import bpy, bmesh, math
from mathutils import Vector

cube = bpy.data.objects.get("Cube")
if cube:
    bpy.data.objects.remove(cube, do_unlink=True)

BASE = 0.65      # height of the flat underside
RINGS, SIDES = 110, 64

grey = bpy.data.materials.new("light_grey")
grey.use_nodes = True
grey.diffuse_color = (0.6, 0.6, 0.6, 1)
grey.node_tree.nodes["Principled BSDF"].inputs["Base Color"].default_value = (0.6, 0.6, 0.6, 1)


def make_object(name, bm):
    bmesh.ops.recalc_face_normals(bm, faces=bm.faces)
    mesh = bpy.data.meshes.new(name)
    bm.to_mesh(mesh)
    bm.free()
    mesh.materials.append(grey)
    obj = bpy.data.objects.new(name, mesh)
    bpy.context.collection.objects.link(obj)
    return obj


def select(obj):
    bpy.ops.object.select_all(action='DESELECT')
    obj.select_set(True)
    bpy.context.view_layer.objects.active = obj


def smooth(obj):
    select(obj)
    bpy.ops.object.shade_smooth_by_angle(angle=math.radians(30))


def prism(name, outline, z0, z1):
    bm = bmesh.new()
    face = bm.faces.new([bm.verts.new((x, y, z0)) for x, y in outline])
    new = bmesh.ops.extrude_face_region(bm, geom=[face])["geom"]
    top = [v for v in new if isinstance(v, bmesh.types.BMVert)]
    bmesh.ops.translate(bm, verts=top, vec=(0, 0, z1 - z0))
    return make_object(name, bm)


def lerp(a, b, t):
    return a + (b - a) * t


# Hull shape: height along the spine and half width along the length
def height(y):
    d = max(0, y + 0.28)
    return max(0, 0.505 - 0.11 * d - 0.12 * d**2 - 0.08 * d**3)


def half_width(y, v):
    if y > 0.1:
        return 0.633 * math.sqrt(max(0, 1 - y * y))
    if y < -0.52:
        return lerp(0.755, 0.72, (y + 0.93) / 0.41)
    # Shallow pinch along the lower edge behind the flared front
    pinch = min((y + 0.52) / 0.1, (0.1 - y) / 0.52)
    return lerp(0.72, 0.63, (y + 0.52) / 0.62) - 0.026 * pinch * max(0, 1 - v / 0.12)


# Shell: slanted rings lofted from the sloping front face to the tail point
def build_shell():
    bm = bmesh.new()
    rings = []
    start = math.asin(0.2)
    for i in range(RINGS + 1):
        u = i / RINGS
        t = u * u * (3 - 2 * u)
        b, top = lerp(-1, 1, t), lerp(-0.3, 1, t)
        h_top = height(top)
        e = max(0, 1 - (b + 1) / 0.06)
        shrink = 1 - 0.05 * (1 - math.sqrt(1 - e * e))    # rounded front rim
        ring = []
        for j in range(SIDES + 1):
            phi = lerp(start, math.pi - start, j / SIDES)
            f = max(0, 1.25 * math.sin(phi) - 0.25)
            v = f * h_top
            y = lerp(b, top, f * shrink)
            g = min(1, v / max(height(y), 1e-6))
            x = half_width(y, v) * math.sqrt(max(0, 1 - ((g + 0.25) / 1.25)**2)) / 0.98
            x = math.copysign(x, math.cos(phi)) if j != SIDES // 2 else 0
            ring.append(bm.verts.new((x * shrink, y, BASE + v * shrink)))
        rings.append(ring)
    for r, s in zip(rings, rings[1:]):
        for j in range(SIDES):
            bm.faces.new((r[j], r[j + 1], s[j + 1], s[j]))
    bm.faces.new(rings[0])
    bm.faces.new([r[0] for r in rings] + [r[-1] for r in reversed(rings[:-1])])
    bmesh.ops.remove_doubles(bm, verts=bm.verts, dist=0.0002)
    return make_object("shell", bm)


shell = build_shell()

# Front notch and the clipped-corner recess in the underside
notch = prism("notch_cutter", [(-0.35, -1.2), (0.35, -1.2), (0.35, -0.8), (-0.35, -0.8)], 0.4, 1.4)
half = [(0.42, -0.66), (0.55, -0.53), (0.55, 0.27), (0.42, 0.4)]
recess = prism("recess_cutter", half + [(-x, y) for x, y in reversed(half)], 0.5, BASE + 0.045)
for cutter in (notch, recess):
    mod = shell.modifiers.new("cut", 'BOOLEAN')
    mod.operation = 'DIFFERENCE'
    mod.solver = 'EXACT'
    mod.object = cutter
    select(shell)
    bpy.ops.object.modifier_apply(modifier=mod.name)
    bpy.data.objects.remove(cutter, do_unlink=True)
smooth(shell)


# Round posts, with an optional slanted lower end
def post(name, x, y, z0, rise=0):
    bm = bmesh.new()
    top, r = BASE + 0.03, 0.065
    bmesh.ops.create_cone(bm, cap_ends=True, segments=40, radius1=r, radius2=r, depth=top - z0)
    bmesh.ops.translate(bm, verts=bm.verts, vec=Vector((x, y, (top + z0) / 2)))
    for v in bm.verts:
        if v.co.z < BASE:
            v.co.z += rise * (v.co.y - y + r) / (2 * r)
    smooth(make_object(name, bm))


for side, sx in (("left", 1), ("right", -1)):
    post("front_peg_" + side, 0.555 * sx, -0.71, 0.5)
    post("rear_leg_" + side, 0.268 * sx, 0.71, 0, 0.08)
────────
What the exercise asks:
Start at the first line of the material and write everything out exactly.

Solution for this task:
import bpy, bmesh, math
from mathutils import Vector

cube = bpy.data.objects.get("Cube")
if cube:
    bpy.data.objects.remove(cube, do_unlink=True)

BASE = 0.65      # height of the flat underside
RINGS, SIDES = 110, 64

grey = bpy.data.materials.new("light_grey")
grey.use_nodes = True
grey.diffuse_color = (0.6, 0.6, 0.6, 1)
grey.node_tree.nodes["Principled BSDF"].inputs["Base Color"].default_value = (0.6, 0.6, 0.6, 1)


def make_object(name, bm):
    bmesh.ops.recalc_face_normals(bm, faces=bm.faces)
    mesh = bpy.data.meshes.new(name)
    bm.to_mesh(mesh)
    bm.free()
    mesh.materials.append(grey)
    obj = bpy.data.objects.new(name, mesh)
    bpy.context.collection.objects.link(obj)
    return obj


def select(obj):
    bpy.ops.object.select_all(action='DESELECT')
    obj.select_set(True)
    bpy.context.view_layer.objects.active = obj


def smooth(obj):
    select(obj)
    bpy.ops.object.shade_smooth_by_angle(angle=math.radians(30))


def prism(name, outline, z0, z1):
    bm = bmesh.new()
    face = bm.faces.new([bm.verts.new((x, y, z0)) for x, y in outline])
    new = bmesh.ops.extrude_face_region(bm, geom=[face])["geom"]
    top = [v for v in new if isinstance(v, bmesh.types.BMVert)]
    bmesh.ops.translate(bm, verts=top, vec=(0, 0, z1 - z0))
    return make_object(name, bm)


def lerp(a, b, t):
    return a + (b - a) * t


# Hull shape: height along the spine and half width along the length
def height(y):
    d = max(0, y + 0.28)
    return max(0, 0.505 - 0.11 * d - 0.12 * d**2 - 0.08 * d**3)


def half_width(y, v):
    if y > 0.1:
        return 0.633 * math.sqrt(max(0, 1 - y * y))
    if y < -0.52:
        return lerp(0.755, 0.72, (y + 0.93) / 0.41)
    # Shallow pinch along the lower edge behind the flared front
    pinch = min((y + 0.52) / 0.1, (0.1 - y) / 0.52)
    return lerp(0.72, 0.63, (y + 0.52) / 0.62) - 0.026 * pinch * max(0, 1 - v / 0.12)


# Shell: slanted rings lofted from the sloping front face to the tail point
def build_shell():
    bm = bmesh.new()
    rings = []
    start = math.asin(0.2)
    for i in range(RINGS + 1):
        u = i / RINGS
        t = u * u * (3 - 2 * u)
        b, top = lerp(-1, 1, t), lerp(-0.3, 1, t)
        h_top = height(top)
        e = max(0, 1 - (b + 1) / 0.06)
        shrink = 1 - 0.05 * (1 - math.sqrt(1 - e * e))    # rounded front rim
        ring = []
        for j in range(SIDES + 1):
            phi = lerp(start, math.pi - start, j / SIDES)
            f = max(0, 1.25 * math.sin(phi) - 0.25)
            v = f * h_top
            y = lerp(b, top, f * shrink)
            g = min(1, v / max(height(y), 1e-6))
            x = half_width(y, v) * math.sqrt(max(0, 1 - ((g + 0.25) / 1.25)**2)) / 0.98
            x = math.copysign(x, math.cos(phi)) if j != SIDES // 2 else 0
            ring.append(bm.verts.new((x * shrink, y, BASE + v * shrink)))
        rings.append(ring)
    for r, s in zip(rings, rings[1:]):
        for j in range(SIDES):
            bm.faces.new((r[j], r[j + 1], s[j + 1], s[j]))
    bm.faces.new(rings[0])
    bm.faces.new([r[0] for r in rings] + [r[-1] for r in reversed(rings[:-1])])
    bmesh.ops.remove_doubles(bm, verts=bm.verts, dist=0.0002)
    return make_object("shell", bm)


shell = build_shell()

# Front notch and the clipped-corner recess in the underside
notch = prism("notch_cutter", [(-0.35, -1.2), (0.35, -1.2), (0.35, -0.8), (-0.35, -0.8)], 0.4, 1.4)
half = [(0.42, -0.66), (0.55, -0.53), (0.55, 0.27), (0.42, 0.4)]
recess = prism("recess_cutter", half + [(-x, y) for x, y in reversed(half)], 0.5, BASE + 0.045)
for cutter in (notch, recess):
    mod = shell.modifiers.new("cut", 'BOOLEAN')
    mod.operation = 'DIFFERENCE'
    mod.solver = 'EXACT'
    mod.object = cutter
    select(shell)
    bpy.ops.object.modifier_apply(modifier=mod.name)
    bpy.data.objects.remove(cutter, do_unlink=True)
smooth(shell)


# Round posts, with an optional slanted lower end
def post(name, x, y, z0, rise=0):
    bm = bmesh.new()
    top, r = BASE + 0.03, 0.065
    bmesh.ops.create_cone(bm, cap_ends=True, segments=40, radius1=r, radius2=r, depth=top - z0)
    bmesh.ops.translate(bm, verts=bm.verts, vec=Vector((x, y, (top + z0) / 2)))
    for v in bm.verts:
        if v.co.z < BASE:
            v.co.z += rise * (v.co.y - y + r) / (2 * r)
    smooth(make_object(name, bm))


for side, sx in (("left", 1), ("right", -1)):
    post("front_peg_" + side, 0.555 * sx, -0.71, 0.5)
    post("rear_leg_" + side, 0.268 * sx, 0.71, 0, 0.08)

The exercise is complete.